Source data
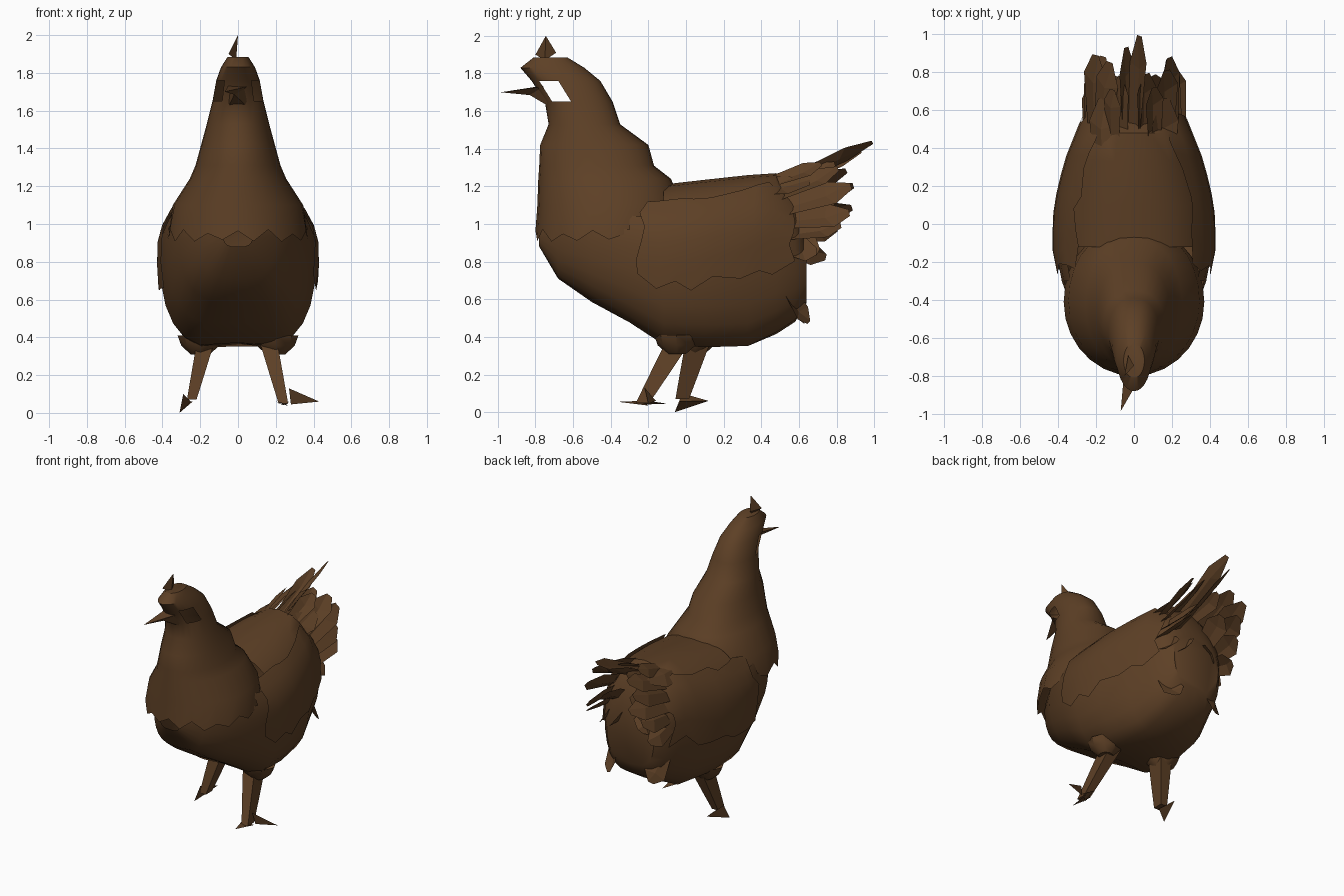
import bpy, bmesh, math, random
from mathutils import Vector

if "Cube" in bpy.data.objects:
    bpy.data.objects.remove(bpy.data.objects["Cube"])

random.seed(4)
brown = bpy.data.materials.new("dark brown")
brown.diffuse_color = (0.11, 0.051, 0.019, 1)
brown.use_nodes = True
brown.node_tree.nodes["Principled BSDF"].inputs["Base Color"].default_value = brown.diffuse_color


def make(name, verts, faces, smooth=True, fix=True):
    me = bpy.data.meshes.new(name)
    bm = bmesh.new()
    vs = [bm.verts.new(v) for v in verts]
    for f in faces:
        bm.faces.new([vs[i] for i in f])
    if fix:
        bmesh.ops.recalc_face_normals(bm, faces=bm.faces)
    bmesh.ops.delete(bm, geom=[v for v in bm.verts if not v.link_faces], context='VERTS')
    bm.to_mesh(me)
    bm.free()
    me.materials.append(brown)
    ob = bpy.data.objects.new(name, me)
    bpy.context.collection.objects.link(ob)
    if smooth:
        bpy.ops.object.select_all(action='DESELECT')
        ob.select_set(True)
        bpy.context.view_layer.objects.active = ob
        bpy.ops.object.shade_smooth_by_angle(angle=math.radians(40))
    return ob


def loft(name, rings, closed=True, caps=(True, True), skip=None):
    n, verts, faces = len(rings[0]), [v for r in rings for v in r], []
    for i in range(len(rings) - 1):
        for j in range(n if closed else n - 1):
            k = (j + 1) % n
            f = (i * n + j, i * n + k, (i + 1) * n + k, (i + 1) * n + j)
            c = sum((Vector(verts[q]) for q in f), Vector()) / 4
            if not (skip and skip(c)):
                faces.append(f)
    if caps[0]:
        faces.append(tuple(range(n)))
    if caps[1]:
        faces.append(tuple(range(len(verts) - n, len(verts))))
    return make(name, verts, faces)


def lerp_table(table, u):
    for a, b in zip(table, table[1:]):
        if u <= b[0]:
            t = max(0, (u - a[0]) / (b[0] - a[0]))
            return [p + (q - p) * t for p, q in zip(a[1:], b[1:])]
    return table[-1][1:]


def spow(v, p):
    return math.copysign(abs(v) ** p, v)


# Body: sections along y as (y, bottom, top, half width)
BODY = [(-.78, .88, 1.0, .08), (-.68, .71, 1.1, .2), (-.5, .585, 1.17, .31),
        (-.3, .465, 1.2, .38), (-.12, .345, 1.21, .415), (.1, .33, 1.235, .405),
        (.33, .335, 1.26, .35), (.48, .41, 1.27, .29), (.58, .48, 1.14, .25),
        (.64, .58, .97, .19)]


def body_point(y, angle, grow=0.0):
    lo, hi, w = lerp_table(BODY, y)
    mid = lo + (hi - lo) * .58
    c, s = math.cos(angle), math.sin(angle)
    x = spow(c, .55 if s < 0 else .9) * (w + grow)
    h = (hi - mid) if s > 0 else (mid - lo)
    z = mid + spow(s, .85 if s < 0 else 1) * (h + grow)
    # shallow groove along the middle of the belly
    if s < 0:
        z += .04 * max(0, 1 - abs(x) / .18) * max(0, 1 - abs(y - .05) / .5)
    return (x, y, z)


N = 24
loft("body", [[body_point(r[0], 2 * math.pi * j / N) for j in range(N)] for r in BODY],
     caps=(False, True), skip=lambda c: c.z > 1.0 and c.y < -.2)

# Breast, neck and head: sections along z as (z, front, back, half width)
NECK = [(.93, -.8, -.02, .37), (1.1, -.79, -.02, .345), (1.24, -.785, -.08, .255),
        (1.31, -.78, -.17, .225), (1.42, -.775, -.2, .195), (1.53, -.73, -.35, .165),
        (1.65, -.75, -.39, .135), (1.76, -.82, -.455, .115), (1.83, -.88, -.54, .09),
        (1.885, -.81, -.63, .055)]
M = 28
rings = []
for i, (z, f, b, w) in enumerate(NECK):
    ring = []
    for j in range(M):
        a = 2 * math.pi * j / M
        jag = (.035 if j % 2 else -.02) * random.uniform(.4, 1.3) if i == 0 else 0
        p = .85 if math.sin(a) > 0 else 1
        ring.append((w * spow(math.cos(a), p),
                     (f + b) / 2 + (b - f) / 2 * math.sin(a), z + jag))
    rings.append(ring)
loft("neck_and_head", rings, caps=(False, True),
     skip=lambda c: abs(c.z - 1.705) < .03 and -.735 < c.y < -.655 and abs(c.x) > .04)

# Beak and comb
make("beak", [(-.07, -.985, 1.70), (-.05, -.76, 1.735), (.06, -.76, 1.73), (.05, -.72, 1.62),
              (-.05, -.72, 1.62), (-.02, -.83, 1.685)],
     [(0, 1, 2), (0, 2, 5), (0, 5, 1), (5, 2, 3), (5, 3, 4), (5, 4, 1)], False)
make("comb", [(-.05, -.8, 1.9), (-.03, -.69, 1.91), (0, -.745, 2.0), (-.01, -.75, 1.87)],
     [(0, 1, 2), (0, 3, 1), (0, 2, 3), (1, 3, 2)], False)


# Wings: ragged shells lying over the flanks
def wing(side):
    rows = []
    for i in range(9):
        y = -.24 + i * .1
        row = []
        for j in range(6):
            t = math.radians(-20 + 1.2 * i + j * 13)
            edge = j in (0, 5) or i in (0, 8)
            yy = y + (random.uniform(-.035, .035) if edge else 0)
            if j in (0, 5):
                t += random.uniform(-.09, .09)
            x, yy, z = body_point(min(yy, .58), t, .018)
            row.append((side * x, yy, z))
        rows.append(row)
    loft("wing", rows, closed=False, caps=(False, False))


# Feather: folded pointed blade from base to tip
def feather(name, base, tip, width, across):
    b, t = Vector(base), Vector(tip)
    d = t - b
    w = Vector(across)
    w = (w - d * (w.dot(d) / d.dot(d))).normalized() * width / 2
    n = d.cross(w).normalized() * width * .12
    pts = [b - w * .7, b + n, b + w * .7, b + d * .7 - w, b + d * .65 + n,
           b + d * .75 + w, t - w * .3, t + w * .25]
    make(name, pts, [(0, 1, 4, 3), (1, 2, 5, 4), (3, 4, 6), (4, 5, 7, 6)], False, False)


for side in (-1, 1):
    wing(side)
    # Tail side fan: base (x, y, z), tip (x, y, z), width
    for bx, by, bz, tx, ty, tz, w in (
            (.11, .44, 1.22, .1, .71, 1.33, .12), (.17, .47, 1.15, .15, .83, 1.27, .15),
            (.2, .48, 1.08, .18, .9, 1.18, .16), (.22, .5, 1.02, .16, .86, 1.08, .16),
            (.23, .5, .95, .2, .82, .98, .16), (.24, .48, .9, .22, .72, .83, .15),
            (.14, .54, 1.0, .08, .8, 1.1, .16), (.1, .55, .92, .1, .7, .83, .17),
            (.06, .48, 1.2, .06, .8, 1.3, .13), (.2, .54, .66, .17, .65, .5, .15)):
        j = [random.uniform(-.025, .025) for _ in range(3)]
        feather("tail_feather", (side * bx, by, bz), (side * tx + j[0], ty + j[1], tz + j[2]),
                w, (side * random.uniform(.5, .9), 0, -.75))
    # Rump covert rising to the tail
    feather("rump_feather", (side * .15, .2, 1.18), (side * .17, .66, 1.22), .17, (side, 0, -.7))

# Long central tail feathers
feather("tail_feather", (0, .48, 1.2), (.03, .99, 1.435), .11, (.7, 0, .6))
feather("tail_feather", (-.03, .48, 1.18), (-.04, .93, 1.385), .1, (.7, 0, -.6))


# Legs: tapered square tubes with flat pointed foot plates
def leg(hip, ankle, toes):
    h, a = Vector(hip), Vector(ankle)
    rows = []
    for p, r in ((h, .065), (h.lerp(a, .6), .048), (a, .036)):
        rows.append([p + Vector((r * .7 * sx, r * sy, 0))
                     for sx, sy in ((-1, -1), (1, -1), (1, 1), (-1, 1))])
    loft("leg", rows, caps=(False, True))
    for tri in toes:
        make("toe", tri, [(0, 1, 2)], False, False)


leg((.165, -.05, .36), (.24, -.23, .05),
    [((.27, -.22, .13), (.28, -.2, .045), (.43, -.16, .06)),
     ((.2, -.24, .06), (.27, -.2, .035), (.23, -.36, .055)),
     ((.22, -.24, .04), (.27, -.2, .06), (.26, -.1, .045))])
leg((-.175, .06, .36), (-.245, -.02, .07),
    [((-.31, -.06, 0), (-.29, -.02, .1), (-.25, .12, .06)),
     ((-.31, -.06, 0), (-.24, -.03, .06), (-.25, .12, .06))])

# Thigh feather tufts at the tops of the legs
for side, y in ((1, -.05), (-1, .05)):
    rows = []
    for z, r in ((.41, .12), (.355, .1), (.31, .05)):
        rows.append([(side * .2 + r * math.cos(k * math.pi / 4),
                      y + r * math.sin(k * math.pi / 4), z) for k in range(8)])
    loft("thigh", rows, caps=(False, True))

• _Work item_
Beginning at the line with "p = .85 if math.sin(a) > 0 else 1" and stopping after the line with "edge = j in (0, 5) or i in (0, 8)", please write out every line of the data above exactly and nothing else.

• _Completed task_
        p = .85 if math.sin(a) > 0 else 1
        ring.append((w * spow(math.cos(a), p),
                     (f + b) / 2 + (b - f) / 2 * math.sin(a), z + jag))
    rings.append(ring)
loft("neck_and_head", rings, caps=(False, True),
     skip=lambda c: abs(c.z - 1.705) < .03 and -.735 < c.y < -.655 and abs(c.x) > .04)

# Beak and comb
make("beak", [(-.07, -.985, 1.70), (-.05, -.76, 1.735), (.06, -.76, 1.73), (.05, -.72, 1.62),
              (-.05, -.72, 1.62), (-.02, -.83, 1.685)],
     [(0, 1, 2), (0, 2, 5), (0, 5, 1), (5, 2, 3), (5, 3, 4), (5, 4, 1)], False)
make("comb", [(-.05, -.8, 1.9), (-.03, -.69, 1.91), (0, -.745, 2.0), (-.01, -.75, 1.87)],
     [(0, 1, 2), (0, 3, 1), (0, 2, 3), (1, 3, 2)], False)


# Wings: ragged shells lying over the flanks
def wing(side):
    rows = []
    for i in range(9):
        y = -.24 + i * .1
        row = []
        for j in range(6):
            t = math.radians(-20 + 1.2 * i + j * 13)
            edge = j in (0, 5) or i in (0, 8)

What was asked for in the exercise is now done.